In The Enlightened Classroom, teachers and students interacted outside the box, using Thinkfinity.org to facilitate and further the exchange of ideas. In this classroom exhibit, educators experienced like students, involved and excited.  These students helped create their own learning and the teachers of today remembered why they were so excited about teaching in the first place.

Later, at a planned Product Improvisation Presentation in the booth, 10 year old child writer Adora Svitak used Thinkfinity on the spot, to create a story with audience participation, her own writing skills, and the Thinkfinity platform. While James Earl Jones read The Princess and the Pea, Adora stood in the exhibit and searched through Thinkfinity.org resources for fresh ideas, creating a modern-day version of the fairy tale, which now resides on the Thinkfinity.org homepage. Over 250 attendees plus press and VIPs from ISTE, Verizon and the Georgia State Legislature, stood in the exhibit to participate in this unique product demonstration.

The Press Exhibits Interest

All eyes were on the Thinkfinity.org exhibit. CBS 46 in Atlanta interviewed Adora Svitak at the Thinkfinity.org booth. WXIA 11, an NBC affiliate in Altanta, sent education reporter Donna Lowry to interview ISTE president Trina Davis and Verizon spokesperson James Earl Jones. Atlanta Journal Constitution Reporter Diane Stepp described the Thinkfinity.org exhibit as one of the high points of the NECC conference. 

Edutopia Magazine Editor James Daily also covered Thinkfinity.org exhibit.  Mac Edition Radio Host/Executive Producer Harris Fogel interviewed Adora Svitak, for on air and website posting. Apple’s video crew interviewed Thinkfinity’s Jennifer Fritschi and Adora Svitak for a podcast on the itunes website.

Exhibit Success

The Thinkfinity.org exhibit was so full during show hours, at times it was standing room only in The Enlightened Classroom. The total number of leads counted afterwards of those who visited the Thinkfinity.org exhibit was 2500 – 18% of the total NECC audience. Over 800 attendees participated in the exhibit Classroom presentation. And well over 1500 people attended breakout sessions outside the booth itself.

After NECC: Thinkfinity Exhibits at Magna Carta Rededication

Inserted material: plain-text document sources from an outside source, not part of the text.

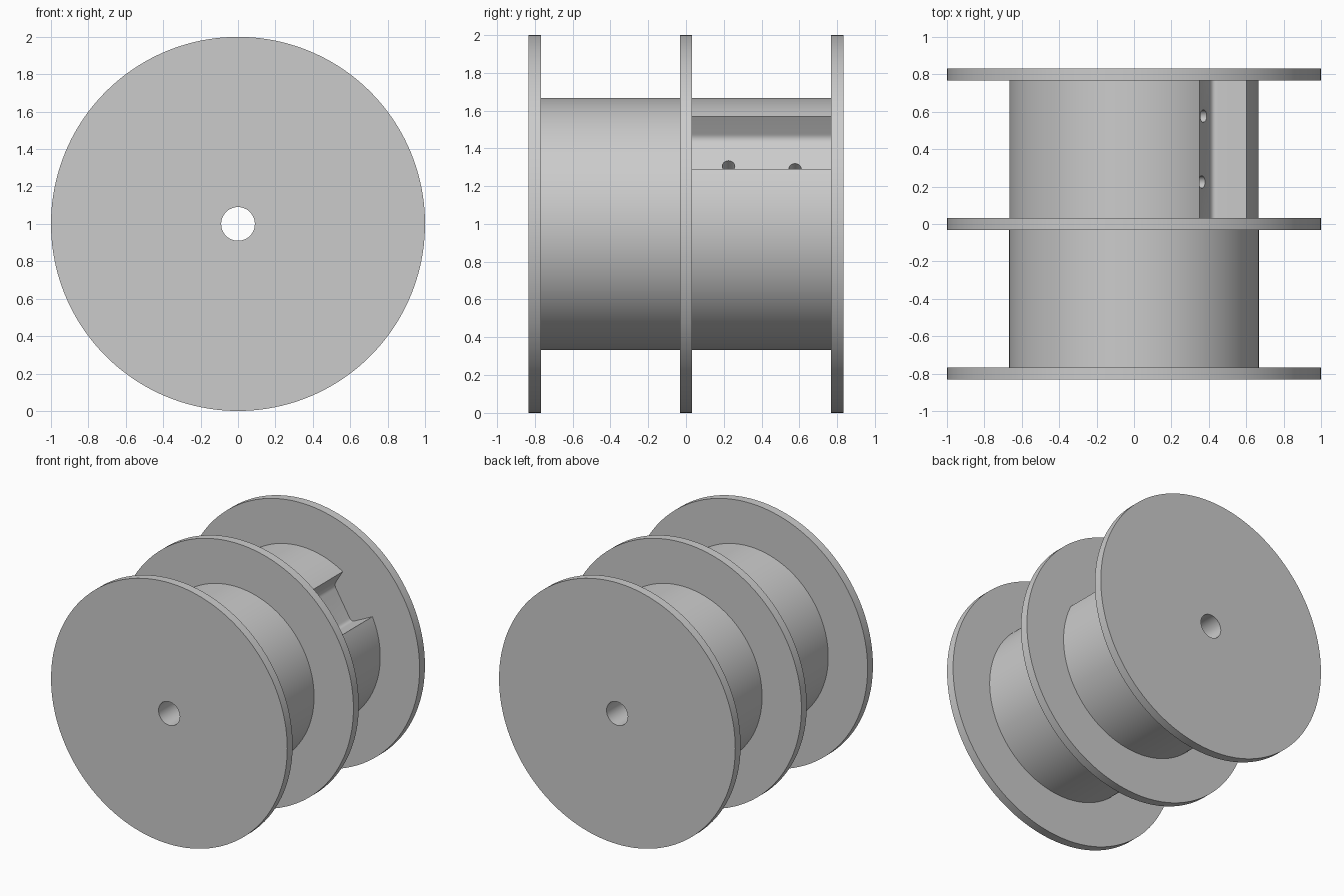
import bpy, bmesh, math
from mathutils import Vector

cube = bpy.data.objects.get("Cube")
if cube:
    bpy.data.objects.remove(cube)

FLANGE_R, DRUM_R, BORE_R = 1.0, 0.667, 0.09
FLANGE_T, SPACING = 0.065, 0.8
SEGMENTS = 160

grey = bpy.data.materials.new("plain grey")
grey.use_nodes = True
colour = (0.6, 0.6, 0.6, 1)
grey.diffuse_color = colour
grey.node_tree.nodes["Principled BSDF"].inputs["Base Color"].default_value = colour


def arc(radius, start, end, count):
    """Points (x, z) about the axle, from start to end in degrees, both included."""
    angles = [math.radians(start + (end - start) * i / count) for i in range(count + 1)]
    return [Vector((radius * math.cos(a), radius * math.sin(a))) for a in angles]


def fillet(before, corner, after, size, steps=6):
    """Rounded replacement for one outline corner."""
    p = corner + (before - corner).normalized() * size
    q = corner + (after - corner).normalized() * size
    return [p.lerp(corner, t).lerp(corner.lerp(q, t), t) for t in (i / steps for i in range(steps + 1))]


def prism(name, outline, y0, y1):
    """Extrude an (x, z) outline along the axle."""
    bm = bmesh.new()
    face = bm.faces.new([bm.verts.new((p.x, y0, p.y + 1)) for p in outline])
    moved = bmesh.ops.extrude_face_region(bm, geom=[face], use_keep_orig=True)["geom"]
    bmesh.ops.translate(bm, verts=[v for v in moved if isinstance(v, bmesh.types.BMVert)],
                        vec=(0, y1 - y0, 0))
    bmesh.ops.recalc_face_normals(bm, faces=bm.faces)
    mesh = bpy.data.meshes.new(name)
    bm.to_mesh(mesh)
    bm.free()
    mesh.materials.append(grey)
    ob = bpy.data.objects.new(name, mesh)
    bpy.context.collection.objects.link(ob)
    return ob


def rod(name, start, end, radius):
    """Round cutter running between two points."""
    axis = end - start
    bpy.ops.mesh.primitive_cylinder_add(vertices=48, radius=radius, depth=axis.length,
                                        location=(start + end) / 2,
                                        rotation=axis.to_track_quat('Z', 'Y').to_euler())
    ob = bpy.context.object
    ob.name = name
    ob.hide_render = True
    ob.data.materials.append(grey)
    return ob


def finish(ob, cutters):
    """Apply the cuts and shade smoothly with sharp rims."""
    bpy.ops.object.select_all(action='DESELECT')
    ob.select_set(True)
    bpy.context.view_layer.objects.active = ob
    for cutter in cutters:
        mod = ob.modifiers.new(cutter.name, 'BOOLEAN')
        mod.operation, mod.solver, mod.object = 'DIFFERENCE', 'EXACT', cutter
        bpy.ops.object.modifier_apply(modifier=mod.name)
    bpy.ops.object.shade_smooth_by_angle(angle=math.radians(30))


# Cutters: axle bore and the two wire holes in the notch floor
bore = rod("bore_cutter", Vector((0, -1.2, 1)), Vector((0, 1.2, 1)), BORE_R)
holes = [rod("wire_hole_cutter", Vector((x * 1.2, y, 1 + z * 1.2)), Vector((0, y, 1)), 0.033)
         for x, y, z in ((0.368, 0.225, 0.31), (0.377, 0.577, 0.295))]

# Flanges
for name, y in (("front_flange", -SPACING), ("middle_flange", 0), ("back_flange", SPACING)):
    disc = prism(name, arc(FLANGE_R, 0, 360, SEGMENTS)[:-1], y - FLANGE_T / 2, y + FLANGE_T / 2)
    finish(disc, [bore])

# Front drum, plain
inner, outer = FLANGE_T / 2, SPACING - FLANGE_T / 2
finish(prism("front_drum", arc(DRUM_R, 0, 360, SEGMENTS)[:-1], -outer, -inner), [bore])

# Back drum with a filleted notch between two radial walls
rim = arc(DRUM_R, 58.4, 385.8, SEGMENTS)
low, high = Vector((0.423, 0.204)), Vector((0.277, 0.45))
notch = fillet(rim[-1], low, high, 0.03) + fillet(low, high, rim[0], 0.03)
finish(prism("back_drum", rim + notch, inner, outer), [bore] + holes)

# Remove the helpers
for cutter in [bore] + holes:
    bpy.data.objects.remove(cutter)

The Thinkfinity.org exhibit was designed to be used in different configurations, to promote Thinfinity.org at a wide variety of venues and planned educational appearances. Shortly after its premier at NECC, the exhibit traveled in a smaller configuration to Philadelphia, PA, for a July 3 Rededication of the Magna Carta, hosted by the Verizon Foundation with spokesperson James Earl Jones.  

A long and imaginative tour is currently planned for the Thinkfinity.org exhibit, as it continues to introduce teachers and students to education that will shape the future – and the future looks like fun. 

Wired For Wireless

Written by: Aric Chen
Publication: Tradeshow & Exhibit Manager Magazine
Project: Wireless MD Komponents Truss Exhibit

A Design For Extended Shelf Life

Written by: Rhonda Uretzky
Publication: Tradeshow & Exhibit Manager Magazine
Project: Cosmepak 10x20 Portable Exhibit

Going To Great Lengths

Written by: Rhonda Uretzky
Publication: Tradeshow & Exhibit Manager Magazine
Project: 29th Annual EFFIE Awards

Klose To Perfection

Written by: Kurtis Gage
Publication: Tradeshow & Exhibit Manager Magazine